Although Elvira Lindo is the author of the text, the project was born thanks to the initiative of María Lindo, a distant relative of the writer and interpreter of English horn, who had the idea, two years ago, to propose to the writer to take to the stage a musical story inspired by family history. It was then that Elvira Lindo had the idea of writing her father's first trip to Madrid, an adventure that culminated in Aranjuez, where Maria's grandparents lived. When María Lindo received the text, in April, she began the difficult task of searching for the musicians, an adventure that brought together five Spanish musicians and the Finnish pianist and composer Jarkko Riihimäki.

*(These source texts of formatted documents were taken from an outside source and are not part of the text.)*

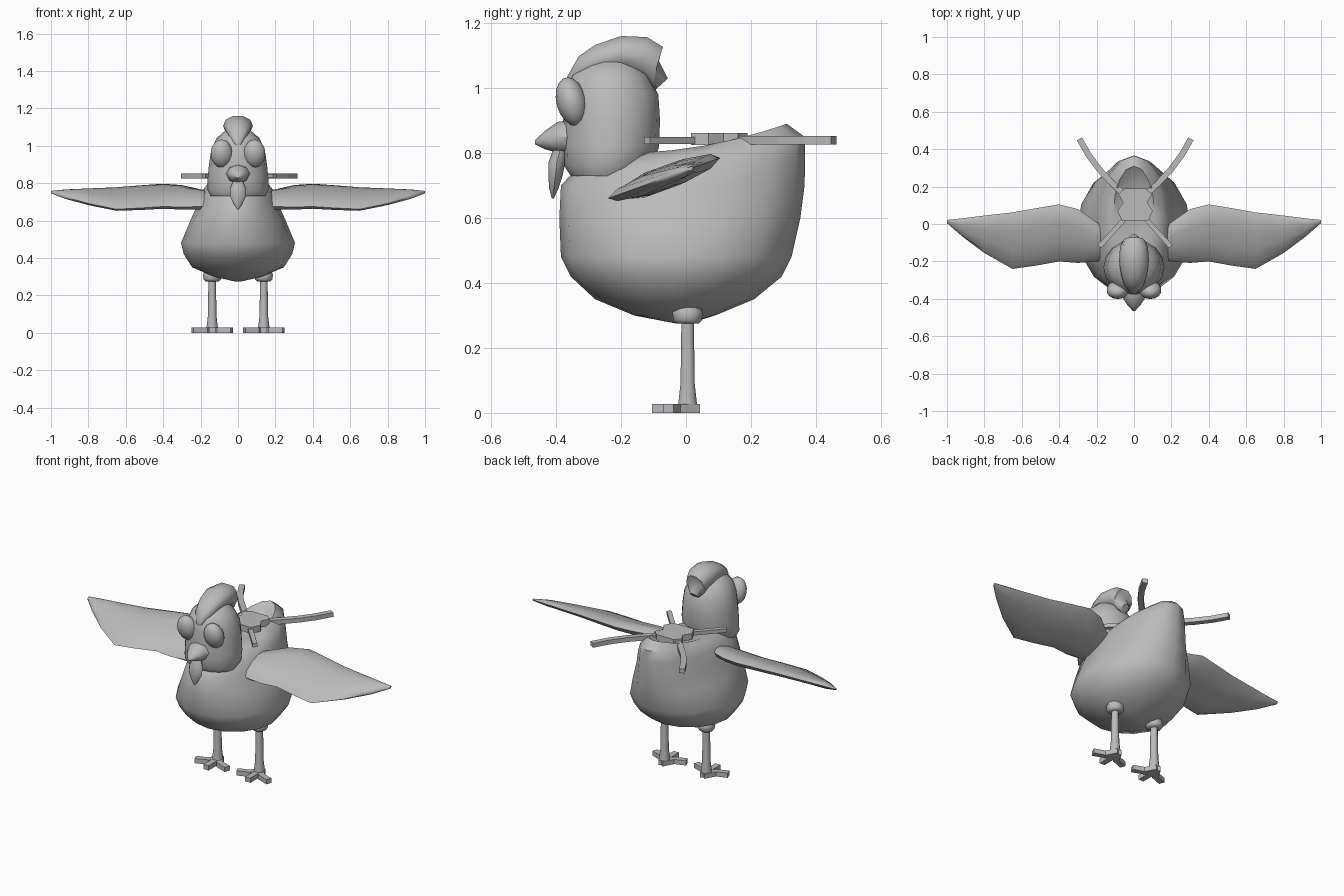
import bpy, bmesh, math
from mathutils import Vector

if "Cube" in bpy.data.objects:
    bpy.data.objects.remove(bpy.data.objects["Cube"])

grey = bpy.data.materials.new("plain grey")
grey.diffuse_color = (0.5, 0.5, 0.5, 1)
grey.use_nodes = True
grey.node_tree.nodes["Principled BSDF"].inputs["Base Color"].default_value = grey.diffuse_color


def finish(name, bm, angle=50, smooth=True):
    bmesh.ops.remove_doubles(bm, verts=bm.verts, dist=0.0005)
    bmesh.ops.recalc_face_normals(bm, faces=bm.faces)
    me = bpy.data.meshes.new(name)
    bm.to_mesh(me)
    bm.free()
    me.materials.append(grey)
    ob = bpy.data.objects.new(name, me)
    bpy.context.collection.objects.link(ob)
    if smooth:
        bpy.context.view_layer.objects.active = ob
        ob.select_set(True)
        bpy.ops.object.shade_smooth_by_angle(angle=math.radians(angle))
        ob.select_set(False)
    return ob


def loft(name, rings, angle=50):
    bm = bmesh.new()
    loops = [[bm.verts.new(p) for p in r] for r in rings]
    n = len(loops[0])
    for a, b in zip(loops, loops[1:]):
        for i in range(n):
            bm.faces.new((a[i], a[(i + 1) % n], b[(i + 1) % n], b[i]))
    bm.faces.new(loops[0])
    bm.faces.new(loops[-1])
    return finish(name, bm, angle)


def circle(n):
    return [(math.cos(2 * math.pi * i / n), math.sin(2 * math.pi * i / n)) for i in range(n)]


def oval(zf, zb, yf, yb, w, n=16):
    """Near-horizontal ring whose back edge may rise to zb."""
    out = []
    for c, s in circle(n):
        t = (s + 1) / 2
        out.append((w * c, yf + (yb - yf) * t, zf + (zb - zf) * t * t))
    return out


def slab(name, outline, z0, z1):
    bm = bmesh.new()
    f = bm.faces.new([bm.verts.new((x, y, z0)) for x, y in outline])
    up = bmesh.ops.extrude_face_region(bm, geom=[f])["geom"]
    bmesh.ops.translate(bm, vec=(0, 0, z1 - z0), verts=[v for v in up if isinstance(v, bmesh.types.BMVert)])
    return finish(name, bm, smooth=False)


def ribbon(path, width):
    """Outline of a flat strip following a path."""
    pts = [Vector(p) for p in path]
    left, right = [], []
    for i, p in enumerate(pts):
        d = (pts[min(i + 1, len(pts) - 1)] - pts[max(i - 1, 0)]).normalized()
        side = Vector((-d.y, d.x)) * width / 2
        left.append(p + side)
        right.append(p - side)
    return left + right[::-1]


# Body with raised tail
loft("body", [oval(*r) for r in (
    (.275, .275, -.03, .01, .02), (.30, .30, -.16, .09, .13), (.35, .35, -.28, .21, .245),
    (.42, .42, -.355, .295, .29), (.48, .48, -.385, .325, .305), (.60, .60, -.39, .352, .255),
    (.70, .70, -.385, .365, .21), (.76, .79, -.33, .367, .185), (.79, .85, -.25, .365, .155),
    (.80, .89, -.2, .31, .11), (.80, .82, -.12, .22, .07))])

# Head
loft("head", [oval(z, z, a, b, w) for z, a, b, w in (
    (.73, -.355, -.14, .145), (.76, -.375, -.10, .162), (.82, -.378, -.083, .163), (.90, -.378, -.08, .155),
    (.98, -.375, -.085, .143), (1.04, -.355, -.115, .115), (1.08, -.30, -.155, .07), (1.095, -.23, -.21, .01))])

# Comb: sections between a top point and a bottom point
comb = []
for ty, tz, by, bz, w in (
        (-.375, 1.02, -.37, 1.0, .015), (-.33, 1.10, -.33, 1.02, .05), (-.28, 1.135, -.27, 1.04, .068),
        (-.2, 1.163, -.2, 1.05, .08), (-.12, 1.16, -.13, 1.03, .075), (-.07, 1.13, -.11, 1.0, .06),
        (-.085, 1.09, -.1, 1.0, .052), (-.055, 1.03, -.1, .99, .025)):
    comb.append([(w * c, by + (ty - by) * (s + 1) / 2, bz + (tz - bz) * (s + 1) / 2) for c, s in circle(10)])
loft("comb", comb)

# Beak, running forward to its tip
loft("beak", [[(w * c, y, z + h * s) for c, s in circle(8)] for y, z, w, h in (
    (-.35, .85, .066, .052), (-.395, .848, .06, .048), (-.435, .84, .034, .028), (-.465, .833, .006, .006))])

# Wattle
loft("wattle", [[(w * c, y + d * s, z) for c, s in circle(8)] for z, y, w, d in (
    (.82, -.385, .022, .02), (.77, -.398, .043, .026), (.73, -.402, .044, .022),
    (.69, -.407, .024, .014), (.66, -.41, .003, .003))])

toe_base = .005
for sx, side in ((1, "right"), (-1, "left")):
    # Bulging eye
    bm = bmesh.new()
    bmesh.ops.create_uvsphere(bm, u_segments=14, v_segments=9, radius=1)
    for v in bm.verts:
        x, y, z = v.co
        v.co = (sx * (.088 + .06 * x), -.352 + .048 * y - .012 * z, .958 + .075 * z)
    finish(side + "_eye", bm)

    # Wing: flattened sections from the shoulder out to the tip
    wing = []
    for x, yf, yb, h in ((.15, -.19, -.02, .035), (.2, -.20, .01, .04), (.3, -.208, .08, .04),
                         (.4, -.20, .105, .038), (.52, -.222, .085, .036), (.65, -.24, .062, .032),
                         (.8, -.155, .045, .026), (.92, -.065, .03, .02), (1, .005, .022, .006)):
        ym, yr = (yf + yb) / 2, (yb - yf) / 2
        wing.append([(sx * x, ym + yr * c, .747 + .36 * (ym + yr * c) + h * s) for c, s in circle(10)])
    loft(side + "_wing", wing, 60)

    # Leg and the feathered cuff above it
    def post(name, rows):
        loft(name, [[(sx * .138 + r * c, .005 + r * s, z) for c, s in circle(10)] for z, r in rows])
    post(side + "_leg", ((.005, .032), (.03, .03), (.09, .023), (.29, .02)))
    post(side + "_cuff", ((.275, .036), (.285, .046), (.31, .049), (.325, .042), (.36, .036)))

    # Foot with three toes
    for label, ex, ey in (("outer", .105, -.055), ("middle", 0, -.105), ("inner", -.105, -.055)):
        cx = sx * .138
        slab(f"{side}_{label}_toe", ribbon([(cx, .035), (cx + sx * ex * .35, -.03), (cx + sx * ex, ey)], .034), 0, .028)

    # Harness arms over the back
    hx = .006
    slab(side + "_long_arm", ribbon([(hx + sx * a, b) for a, b in (
        (.06, .16), (.12, .215), (.19, .29), (.25, .37), (.298, .455))], .032), .826, .852)
    slab(side + "_short_arm", ribbon([(hx + sx * .05, .035), (hx + sx * .19, -.12)], .026), .828, .85)

# Harness plate with zigzag sides
edge = [(.055, .19), (.09, .16), (.065, .115), (.095, .07), (.068, .015)]
slab("harness_plate", [(hx + x, y) for x, y in edge] + [(hx - x, y) for x, y in edge[::-1]], .825, .862)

"It has been a very difficult job, but also very beautiful," said the musician, unable to hide the joy that produced the excellent reception that had the premiere. "We already have an offer to present the story in London and the premiere in Spain will be next year in Aranjuez." The text is also part of a new Elvira Lindo project. "I am writing stories about the life of my father, who was a very special and very intelligent man," said the writer, who closes an "emotional cycle".